The three natural health jewels of the Pacific
Australia and New Zealand have a historically deep commitment to natural health. Traditions of native peoples were transferred to the European settlers and were subsequently adopted by people around the world.
The most famous natural health products of the Pacific are Manuka Honey and Manuka Oil from New Zealand, and Tea Tree Oil from Australia. At Koru Naturals we carry both Manuka Honey and Manuka Oil from Te Araroa, in the East Cape region of New Zealand.
As with any other natural product, an educated consumer is key to making informed purchase decisions and fighting adulteration and omissions of critical information (1).

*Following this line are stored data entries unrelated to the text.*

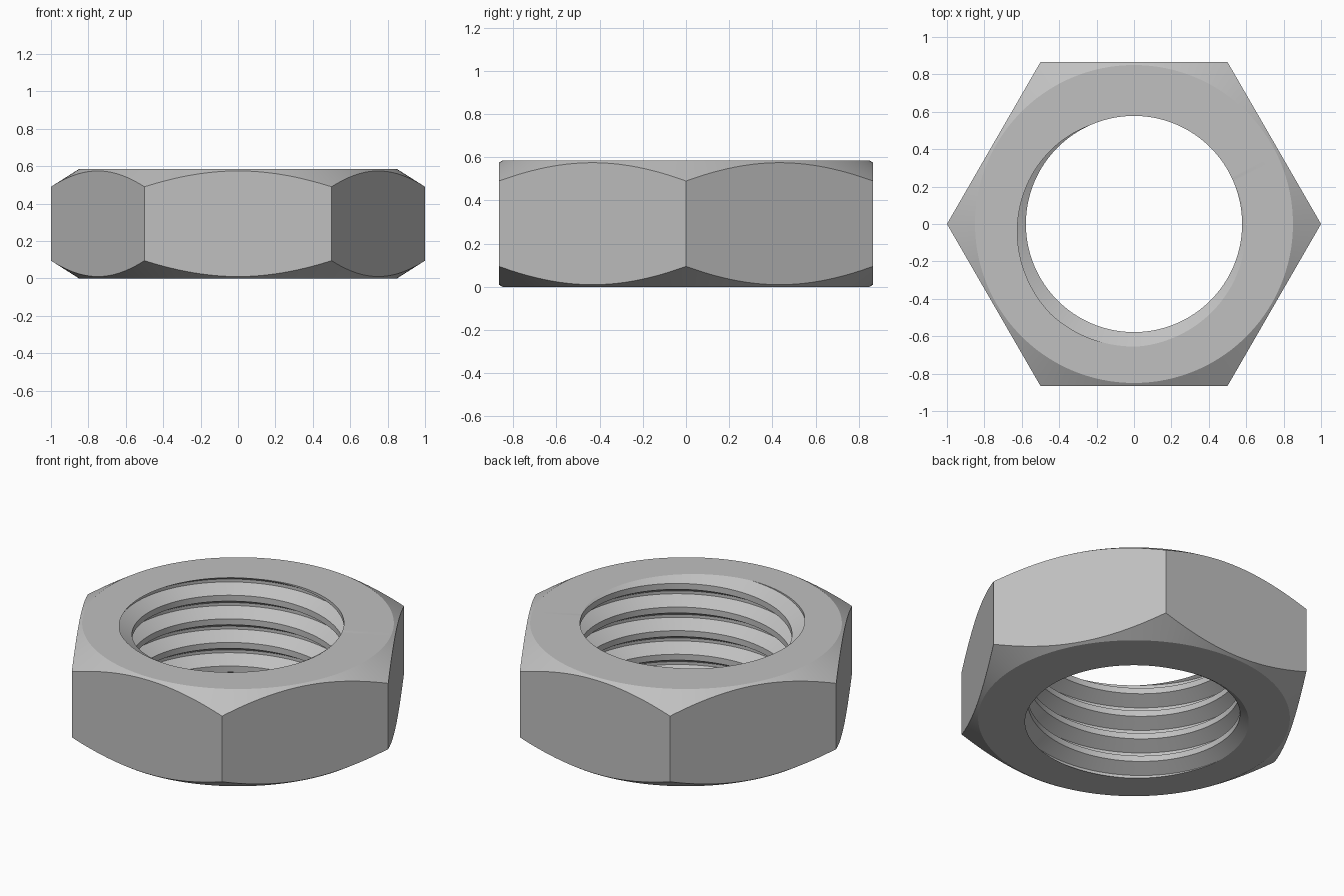
import bpy, bmesh
from math import pi, cos, sin, radians

cube = bpy.data.objects.get("Cube")
if cube:
    bpy.data.objects.remove(cube, do_unlink=True)

HEIGHT = 0.585
APOTHEM = cos(pi / 6)
FACE_R = 0.85               # radius of the flat washer face
DROP = 0.095                # height of the chamfer at the corners
MINOR, MAJOR = 0.578, 0.655
PITCH = 0.142
ROOT_ANGLE = radians(250)   # where the thread root meets the top face
STEPS = 192
FLANK = PITCH * 5 / 16
ROOT = PITCH / 16           # half width of the root flat


def groove_centre(angle):
    return HEIGHT + PITCH * (angle - ROOT_ANGLE) / (2 * pi)


def bore_radius(angle, z):
    """Radius of the right-handed internal thread."""
    off = (z - groove_centre(angle) + PITCH / 2) % PITCH - PITCH / 2
    t = min(max((abs(off) - ROOT) / FLANK, 0), 1)
    return MAJOR + (MINOR - MAJOR) * t


def section(angle):
    """Closed radius/height outline of the nut at one angle."""
    points = []
    # Threaded bore, from bottom to top, trimmed by both faces
    for turn in range(-7, 4):
        for off in (-ROOT - FLANK, -ROOT, ROOT, ROOT + FLANK):
            z = groove_centre(angle) + turn * PITCH + off
            z = min(max(z, 0), HEIGHT)
            points.append((bore_radius(angle, z), z))
    # Hexagonal outside with conical chamfers
    hex_r = APOTHEM / cos(angle % (pi / 3) - pi / 6)
    drop = DROP * (hex_r - FACE_R) / (1 - FACE_R)
    points += [(FACE_R, HEIGHT), (hex_r, HEIGHT - drop), (hex_r, drop), (FACE_R, 0)]
    return points


# Sweep the section once round the axis
bm = bmesh.new()
columns = []
for i in range(STEPS + 1):
    a = 2 * pi * i / STEPS
    columns.append([bm.verts.new((r * cos(a), r * sin(a), z)) for r, z in section(a)])
for left, right in zip(columns, columns[1:]):
    for k in range(len(left)):
        bm.faces.new((left[k - 1], right[k - 1], right[k], left[k]))
bmesh.ops.remove_doubles(bm, verts=bm.verts, dist=2e-5)
bmesh.ops.dissolve_degenerate(bm, edges=bm.edges, dist=1e-5)
bmesh.ops.recalc_face_normals(bm, faces=bm.faces)

mesh = bpy.data.meshes.new("hex_nut")
bm.to_mesh(mesh)
bm.free()
nut = bpy.data.objects.new("hex_nut", mesh)
bpy.context.collection.objects.link(nut)

# Plain steel
steel = bpy.data.materials.new("steel_grey")
steel.use_nodes = True
colour = (0.53, 0.53, 0.53, 1)
steel.diffuse_color = colour
steel.node_tree.nodes["Principled BSDF"].inputs["Base Color"].default_value = colour
mesh.materials.append(steel)

bpy.ops.object.select_all(action="DESELECT")
nut.select_set(True)
bpy.context.view_layer.objects.active = nut
bpy.ops.object.shade_smooth_by_angle(angle=radians(30))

In the last few years we have seen a significant increase in the level of awareness of quality issues with Manuka Honey. Now most U.S. consumers know that they have to get UMF® certified honeys, and they have to ask pointed questions about storage conditions. For Manuka Oil, however, the awareness is lacking, mainly because it’s a fairly new product for the U.S. and there is quite a bit of chemistry involved in the understanding of quality. But, if you are interested in Manuka Oil, and you should be because it’s a wonderful product preferred by aromatherapists and natural health people, please bear with us as we tell you what questions to ask before buying.

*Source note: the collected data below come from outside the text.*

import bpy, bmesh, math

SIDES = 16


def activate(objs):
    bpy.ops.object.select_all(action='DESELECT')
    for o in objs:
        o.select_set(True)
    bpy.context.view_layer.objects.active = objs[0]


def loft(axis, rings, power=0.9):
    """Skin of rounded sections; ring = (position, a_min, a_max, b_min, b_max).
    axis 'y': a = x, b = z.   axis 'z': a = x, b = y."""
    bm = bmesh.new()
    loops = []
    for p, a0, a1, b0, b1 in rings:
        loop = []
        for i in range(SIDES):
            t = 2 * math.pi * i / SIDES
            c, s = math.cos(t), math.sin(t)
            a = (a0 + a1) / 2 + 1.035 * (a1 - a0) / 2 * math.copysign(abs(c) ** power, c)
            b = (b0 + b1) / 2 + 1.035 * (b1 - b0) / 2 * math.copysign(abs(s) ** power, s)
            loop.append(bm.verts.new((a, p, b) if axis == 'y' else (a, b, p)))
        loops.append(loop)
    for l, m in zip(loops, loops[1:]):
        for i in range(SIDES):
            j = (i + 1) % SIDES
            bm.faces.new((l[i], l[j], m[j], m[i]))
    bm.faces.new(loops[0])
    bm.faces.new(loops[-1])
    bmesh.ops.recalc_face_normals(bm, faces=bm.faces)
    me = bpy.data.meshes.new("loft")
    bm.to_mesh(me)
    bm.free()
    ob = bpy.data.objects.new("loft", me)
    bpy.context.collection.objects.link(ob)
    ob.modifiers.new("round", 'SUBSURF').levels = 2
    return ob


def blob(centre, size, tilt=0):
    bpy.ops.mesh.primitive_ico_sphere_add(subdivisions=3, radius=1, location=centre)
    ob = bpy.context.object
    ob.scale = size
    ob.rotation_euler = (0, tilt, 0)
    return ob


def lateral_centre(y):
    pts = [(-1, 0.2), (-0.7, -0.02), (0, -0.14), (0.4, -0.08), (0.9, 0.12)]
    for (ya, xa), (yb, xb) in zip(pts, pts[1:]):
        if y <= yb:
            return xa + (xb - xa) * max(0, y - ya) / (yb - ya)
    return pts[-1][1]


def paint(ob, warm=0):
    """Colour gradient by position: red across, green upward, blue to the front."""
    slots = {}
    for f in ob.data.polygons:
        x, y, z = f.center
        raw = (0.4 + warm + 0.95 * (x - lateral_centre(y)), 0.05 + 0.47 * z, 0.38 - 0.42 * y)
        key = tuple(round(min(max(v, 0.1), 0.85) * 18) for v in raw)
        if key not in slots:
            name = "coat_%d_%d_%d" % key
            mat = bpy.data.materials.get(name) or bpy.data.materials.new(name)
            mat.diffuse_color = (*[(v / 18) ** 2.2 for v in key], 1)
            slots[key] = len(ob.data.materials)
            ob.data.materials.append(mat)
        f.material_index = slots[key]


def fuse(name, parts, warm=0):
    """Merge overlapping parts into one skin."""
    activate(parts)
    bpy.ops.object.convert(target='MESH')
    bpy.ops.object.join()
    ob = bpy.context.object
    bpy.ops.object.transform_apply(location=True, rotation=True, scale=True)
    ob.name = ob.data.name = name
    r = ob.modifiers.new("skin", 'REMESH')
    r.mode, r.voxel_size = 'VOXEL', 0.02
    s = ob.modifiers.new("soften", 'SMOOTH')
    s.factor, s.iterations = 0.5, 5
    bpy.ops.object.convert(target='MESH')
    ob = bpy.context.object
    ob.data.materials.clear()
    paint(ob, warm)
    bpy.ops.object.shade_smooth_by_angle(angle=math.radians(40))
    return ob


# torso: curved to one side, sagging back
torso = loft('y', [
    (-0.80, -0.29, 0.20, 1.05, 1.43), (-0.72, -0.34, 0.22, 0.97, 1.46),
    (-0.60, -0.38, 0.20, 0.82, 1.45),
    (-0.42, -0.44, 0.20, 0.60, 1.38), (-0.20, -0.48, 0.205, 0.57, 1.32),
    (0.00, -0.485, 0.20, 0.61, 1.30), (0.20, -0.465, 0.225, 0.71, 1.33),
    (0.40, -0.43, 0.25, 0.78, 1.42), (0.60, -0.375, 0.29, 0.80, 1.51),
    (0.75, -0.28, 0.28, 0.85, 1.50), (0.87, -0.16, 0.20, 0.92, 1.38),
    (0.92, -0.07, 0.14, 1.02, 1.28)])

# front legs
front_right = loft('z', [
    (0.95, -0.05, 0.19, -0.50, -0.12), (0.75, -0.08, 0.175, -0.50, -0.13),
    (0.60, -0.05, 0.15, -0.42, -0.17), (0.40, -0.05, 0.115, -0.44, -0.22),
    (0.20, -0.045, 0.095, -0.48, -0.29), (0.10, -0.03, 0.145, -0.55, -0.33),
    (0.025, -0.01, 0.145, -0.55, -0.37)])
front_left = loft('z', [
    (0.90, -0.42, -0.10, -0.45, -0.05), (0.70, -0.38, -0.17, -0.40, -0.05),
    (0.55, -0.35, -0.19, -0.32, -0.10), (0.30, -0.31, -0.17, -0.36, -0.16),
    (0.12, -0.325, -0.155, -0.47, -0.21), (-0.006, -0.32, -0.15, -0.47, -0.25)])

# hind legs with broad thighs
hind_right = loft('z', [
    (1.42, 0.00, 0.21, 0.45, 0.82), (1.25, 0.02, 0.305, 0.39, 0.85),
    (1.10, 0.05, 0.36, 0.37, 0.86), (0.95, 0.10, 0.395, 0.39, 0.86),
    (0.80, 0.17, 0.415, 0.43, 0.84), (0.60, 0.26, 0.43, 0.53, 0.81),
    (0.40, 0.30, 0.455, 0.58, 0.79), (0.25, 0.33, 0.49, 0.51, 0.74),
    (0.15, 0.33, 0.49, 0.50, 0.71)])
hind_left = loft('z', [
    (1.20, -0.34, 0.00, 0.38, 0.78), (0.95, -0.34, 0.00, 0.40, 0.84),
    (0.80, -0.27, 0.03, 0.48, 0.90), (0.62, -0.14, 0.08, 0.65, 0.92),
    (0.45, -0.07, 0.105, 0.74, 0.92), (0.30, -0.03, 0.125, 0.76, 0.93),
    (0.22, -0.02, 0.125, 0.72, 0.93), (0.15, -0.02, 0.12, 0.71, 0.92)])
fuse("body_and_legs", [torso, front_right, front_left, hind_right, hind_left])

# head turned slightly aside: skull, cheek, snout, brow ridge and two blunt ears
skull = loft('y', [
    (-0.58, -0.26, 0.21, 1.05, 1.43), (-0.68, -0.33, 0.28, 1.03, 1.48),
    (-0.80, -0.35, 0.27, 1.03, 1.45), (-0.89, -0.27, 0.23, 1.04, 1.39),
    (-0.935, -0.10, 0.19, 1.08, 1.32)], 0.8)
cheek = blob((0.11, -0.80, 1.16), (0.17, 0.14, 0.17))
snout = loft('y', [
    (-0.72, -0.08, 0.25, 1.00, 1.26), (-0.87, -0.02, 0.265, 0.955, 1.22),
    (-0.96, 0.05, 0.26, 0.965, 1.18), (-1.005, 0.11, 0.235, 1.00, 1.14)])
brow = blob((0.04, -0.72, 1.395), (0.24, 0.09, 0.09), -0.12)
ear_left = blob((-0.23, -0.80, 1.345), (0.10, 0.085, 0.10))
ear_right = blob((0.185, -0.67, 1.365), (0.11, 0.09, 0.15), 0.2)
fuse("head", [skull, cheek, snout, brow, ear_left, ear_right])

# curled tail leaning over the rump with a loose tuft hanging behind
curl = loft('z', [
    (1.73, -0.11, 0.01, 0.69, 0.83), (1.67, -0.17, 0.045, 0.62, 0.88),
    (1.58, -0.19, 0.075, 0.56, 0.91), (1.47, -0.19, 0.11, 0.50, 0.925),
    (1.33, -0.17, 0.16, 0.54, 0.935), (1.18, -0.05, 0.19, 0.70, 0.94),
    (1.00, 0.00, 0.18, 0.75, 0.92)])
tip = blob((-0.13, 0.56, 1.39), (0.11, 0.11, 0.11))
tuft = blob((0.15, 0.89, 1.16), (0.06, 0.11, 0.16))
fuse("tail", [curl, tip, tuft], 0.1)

Triketones tell the story
All essential oils contain compounds that serve as chemical markers for purity. For example, two chemical markers for peppermint are menthofuran and viridifloral, which can be used to detect adulteration (2). For Manuka Oil the markers are a family of compounds called triketones, primarily ß-triketones that are unique to Manuka oil, the main ones being leptospermone and isoleptospermone (1, 3, 4).
As with other essential oils, geography and climate make a difference. Although Manuka trees grow all over New Zealand, the type (known as chemotype) that grows in the East Cape has the highest triketone content, and is therefore the best for extracting Manuka Oil (4).

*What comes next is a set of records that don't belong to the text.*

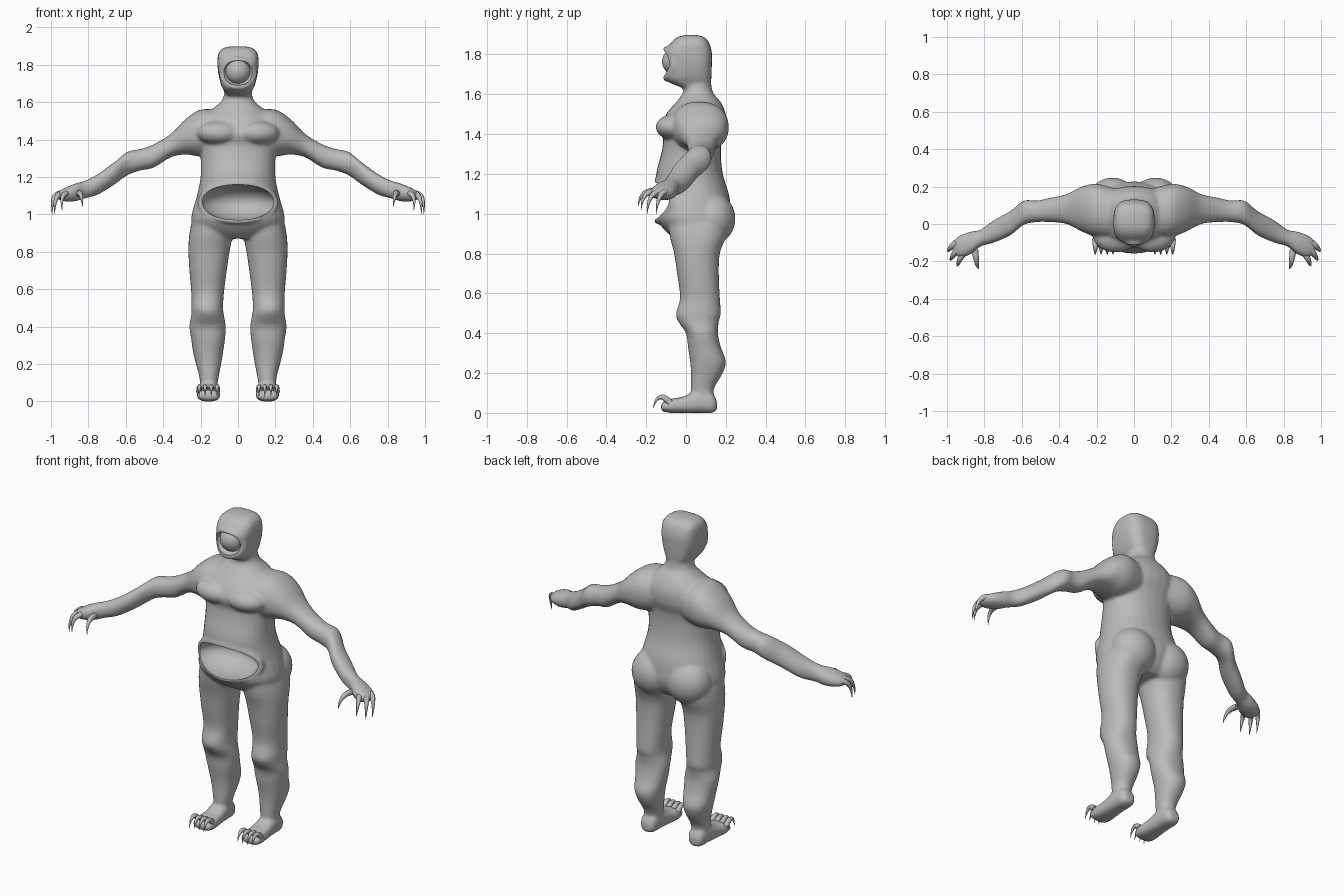
import bpy, bmesh, math
from mathutils import Vector

if "Cube" in bpy.data.objects:
    bpy.data.objects.remove(bpy.data.objects["Cube"], do_unlink=True)

skin = bpy.data.materials.new("grey_skin")
skin.use_nodes = True
grey = (0.5, 0.5, 0.5, 1)
skin.diffuse_color = grey
skin.node_tree.nodes["Principled BSDF"].inputs["Base Color"].default_value = grey


def make_object(name, bm):
    bmesh.ops.recalc_face_normals(bm, faces=bm.faces)
    mesh = bpy.data.meshes.new(name)
    bm.to_mesh(mesh)
    bm.free()
    mesh.materials.append(skin)
    obj = bpy.data.objects.new(name, mesh)
    bpy.context.collection.objects.link(obj)
    return obj


def select_only(objects):
    bpy.ops.object.select_all(action='DESELECT')
    for obj in objects:
        obj.select_set(True)
    bpy.context.view_layer.objects.active = objects[0]


def spline(a, b, c, d, t):
    return b + t / 2 * (c - a + t * (2 * a - 5 * b + 4 * c - d + t * (3 * (b - c) + d - a)))


def loft(name, axis, rings, side=1, power=2.2, sides=28, steps=4):
    """Each ring: position on the axis, then low and high limits on the other two axes."""
    last = len(rings) - 1
    slices = []
    for i in range(last):
        near = [rings[max(0, min(last, i + k))] for k in (-1, 0, 1, 2)]
        for s in range(steps):
            slices.append([spline(*values, s / steps) for values in zip(*near)])
    slices.append(rings[last])
    bm = bmesh.new()
    loops = []
    for pos, u_low, u_high, v_low, v_high in slices:
        loop = []
        for k in range(sides):
            angle = math.tau * k / sides
            c, s = math.cos(angle), math.sin(angle)
            u = (u_low + u_high + (u_high - u_low) * math.copysign(abs(c) ** (2 / power), c)) / 2
            v = (v_low + v_high + (v_high - v_low) * math.copysign(abs(s) ** (2 / power), s)) / 2
            x, y, z = {'X': (pos, u, v), 'Y': (u, pos, v), 'Z': (u, v, pos)}[axis]
            loop.append(bm.verts.new((side * x, y, z)))
        loops.append(loop)
    for low, high in zip(loops, loops[1:]):
        for k in range(sides):
            n = (k + 1) % sides
            bm.faces.new((low[k], low[n], high[n], high[k]))
    bm.faces.new(loops[0])
    bm.faces.new(loops[-1])
    return make_object(name, bm)


def ellipsoid(name, center, radii):
    bm = bmesh.new()
    bmesh.ops.create_uvsphere(bm, u_segments=40, v_segments=24, radius=1)
    bmesh.ops.scale(bm, vec=radii, verts=bm.verts)
    bmesh.ops.translate(bm, vec=center, verts=bm.verts)
    return make_object(name, bm)


def tube(name, points, radii, cyclic=False):
    curve = bpy.data.curves.new(name, 'CURVE')
    curve.dimensions = '3D'
    curve.bevel_depth = 1
    curve.bevel_resolution = 2
    curve.use_fill_caps = True
    path = curve.splines.new('POLY')
    path.points.add(len(points) - 1)
    path.use_cyclic_u = cyclic
    for point, co, radius in zip(path.points, points, radii):
        point.co = (*co, 1)
        point.radius = radius
    curve.materials.append(skin)
    obj = bpy.data.objects.new(name, curve)
    bpy.context.collection.objects.link(obj)
    select_only([obj])
    bpy.ops.object.convert(target='MESH')
    return bpy.context.view_layer.objects.active


def rim(name, height, front, bend, width, tall, thickness):
    points = []
    for k in range(48):
        c, s = math.cos(math.tau * k / 48), math.sin(math.tau * k / 48)
        points.append((width * c, front + bend * c * c, height + tall * s))
    return tube(name, points, [thickness] * 48, cyclic=True)


def claw(name, side, base, bend, tip, thickness):
    a, b, c = (Vector((side * p[0], p[1], p[2])) for p in (base, bend, tip))
    ts = [k / 8 for k in range(9)]
    points = [a * (1 - t) ** 2 + b * 2 * t * (1 - t) + c * t * t for t in ts]
    obj = tube(name, points, [thickness * (1.04 - t ** 1.5) for t in ts])
    select_only([obj])
    bpy.ops.object.shade_smooth_by_angle(angle=math.radians(60))


# Torso: height, half width, front, back
torso = [(.87, .15, -.05, .16), (.91, .23, -.1, .2), (.97, .25, -.145, .225),
         (1.03, .24, -.15, .225), (1.1, .22, -.15, .215), (1.2, .2, -.15, .185),
         (1.3, .2, -.125, .175), (1.37, .21, -.115, .18), (1.43, .22, -.13, .2),
         (1.5, .2, -.1, .2), (1.56, .14, -.05, .175), (1.61, .085, -.015, .135),
         (1.67, .07, -.02, .125)]
parts = [loft("body", 'Z', [(z, -w, w, f, b) for z, w, f, b in torso])]

# Head
head = [(1.63, .06, -.01, .11), (1.66, .075, -.085, .125), (1.69, .09, -.11, .128),
        (1.75, .105, -.1, .13), (1.81, .11, -.105, .13), (1.86, .105, -.075, .115),
        (1.888, .08, -.04, .09), (1.898, .04, 0, .05)]
parts.append(loft("head", 'Z', [(z, -w, w, f, b) for z, w, f, b in head], power=3))

# Limbs
arm = [(.1, -.08, .19, 1.32, 1.56), (.2, -.07, .215, 1.31, 1.56), (.28, -.04, .2, 1.32, 1.51),
       (.36, 0, .16, 1.305, 1.43), (.45, .01, .14, 1.25, 1.375), (.52, .01, .125, 1.235, 1.35),
       (.59, -.005, .125, 1.21, 1.335), (.66, -.06, .07, 1.16, 1.28),
       (.75, -.1, .02, 1.105, 1.215), (.82, -.12, -.03, 1.085, 1.18),
       (.87, -.16, -.04, 1.07, 1.165), (.93, -.18, -.06, 1.07, 1.14),
       (.97, -.155, -.095, 1.085, 1.115)]
leg = [(.05, .115, .205, .03, .14), (.12, .105, .205, .025, .14), (.2, .09, .225, .025, .185),
       (.26, .08, .24, .02, .2), (.33, .07, .25, .01, .175), (.4, .065, .26, 0, .16),
       (.46, .075, .25, -.04, .165), (.5, .08, .25, -.05, .175), (.58, .075, .25, -.03, .17),
       (.7, .06, .26, -.045, .165), (.8, .045, .265, -.06, .17), (.88, .03, .262, -.08, .2),
       (.95, .02, .25, -.09, .22)]
foot = [(.155, .13, .185, .015, .06), (.13, .11, .205, 0, .1), (.06, .105, .21, 0, .11),
        (-.02, .1, .215, 0, .08), (-.08, .095, .22, 0, .07), (-.125, .105, .215, .01, .05)]
for side in (1, -1):
    parts.append(loft("arm", 'X', arm, side))
    parts.append(loft("leg", 'Z', leg, side))
    parts.append(loft("foot", 'Y', foot, side, power=2.6))
    parts.append(ellipsoid("chest", (side * .1, -.06, 1.435), (.12, .092, .065)))
    parts.append(ellipsoid("buttock", (side * .115, .13, .975), (.13, .118, .13)))

# Rims around the belly mouth and the eye
parts.append(rim("mouth_rim", 1.065, -.142, .075, .2, .1, .018))
parts.append(rim("eyelid", 1.752, -.103, .04, .088, .074, .014))

# Fuse the parts into one skin
select_only(parts)
bpy.ops.object.join()
body = parts[0]
remesh = body.modifiers.new("fuse", 'REMESH')
remesh.mode = 'VOXEL'
remesh.voxel_size = .009
smooth = body.modifiers.new("soften", 'SMOOTH')
smooth.factor = .5
smooth.iterations = 6

# Hollow out the belly mouth and the eye socket
cutters = [ellipsoid("mouth_cutter", (0, -.13, 1.065), (.2, .16, .096)),
           ellipsoid("socket_cutter", (0, -.1, 1.757), (.08, .045, .068))]
for cutter in cutters:
    cutter.hide_render = True
    cut = body.modifiers.new("hollow", 'BOOLEAN')
    cut.operation = 'DIFFERENCE'
    cut.solver = 'EXACT'
    cut.object = cutter
select_only([body])
for modifier in list(body.modifiers):
    bpy.ops.object.modifier_apply(modifier=modifier.name)
for cutter in cutters:
    bpy.data.objects.remove(cutter, do_unlink=True)
body.data.materials.clear()
body.data.materials.append(skin)
select_only([body])
bpy.ops.object.shade_smooth_by_angle(angle=math.radians(40))

# Eye
eye = ellipsoid("eye", (0, -.05, 1.765), (.07, .07, .07))
select_only([eye])
bpy.ops.object.shade_smooth()

# Claws on hands and feet
fingers = [((.85, -.14, 1.11), (.84, -.23, 1.13), (.83, -.24, 1.04)),
           ((.91, -.15, 1.11), (.95, -.22, 1.12), (.94, -.225, 1.02)),
           ((.94, -.13, 1.11), (.985, -.19, 1.11), (.98, -.195, 1.0)),
           ((.95, -.1, 1.11), (1.0, -.14, 1.11), (.993, -.15, 1.0))]
for side, label in ((1, "left"), (-1, "right")):
    for base, bend, tip in fingers:
        claw(label + "_finger_claw", side, base, bend, tip, .017)
    for x in (.112, .143, .176, .207):
        claw(label + "_toe_claw", side, (x, -.08, .05), (x, -.14, .12), (x, -.165, .025), .016)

There are two main producers of Manuka Oil in the East Cape: Natural Solutions from Te Araroa, which supplies our oil, and the New Zealand Manuka Group from Gisborne, which sells under the brand Melora and also supplies oil in bulk to companies in the U.S. Both companies produce excellent oil and comply with the basic requirement of listing the triketone content on the label. Natural Solutions simply lists the minimum percentage on the label. For example, our current oil has at least 41% triketones, so it’s labeled 40%+. The New Zealand Manuka Group has developed a more complicated nomenclature to provide the same information: MβTK™, which stands for MANUKA OIL ßeta TRIKETONES. So, for example, a Manuka Oil produced by this firm with at least 10% triketones would be labeled MβTK™ 10+ (5).
Both the Natural Solutions and the Melora oils are bottled in New Zealand, which provides a high level of confidence on quality and integrity. The same cannot be said for Manuka Oils bottled in the U.S. Many U.S. sellers don’t even disclose the triketone content of their products or whether they have been diluted. For the Manuka Essential Oils that are imported in bulk and bottled in the U.S. there are some important questions to ask to avoid buying adulterated oils:
- Is the oil bottled in facilities equipped to handle essential oils or it’s done in someone’s kitchen, basement, or garage?
- Is the oil sent for analysis after bottling?
- Is the equipment used appropriate for handling manuka oil?
- What was the triketone content of the bulk oil, and what is the content after bottling?
Given the long history of adulteration of valuable essential oils, we recommend buying Manuka Oil exclusively from sources that can be trusted, with particular emphasis on transparency regarding the levels of triketones and the reliability of the bottling operation. Manuka Oils bottled at the source in New Zealand offer the best assurance of integrity.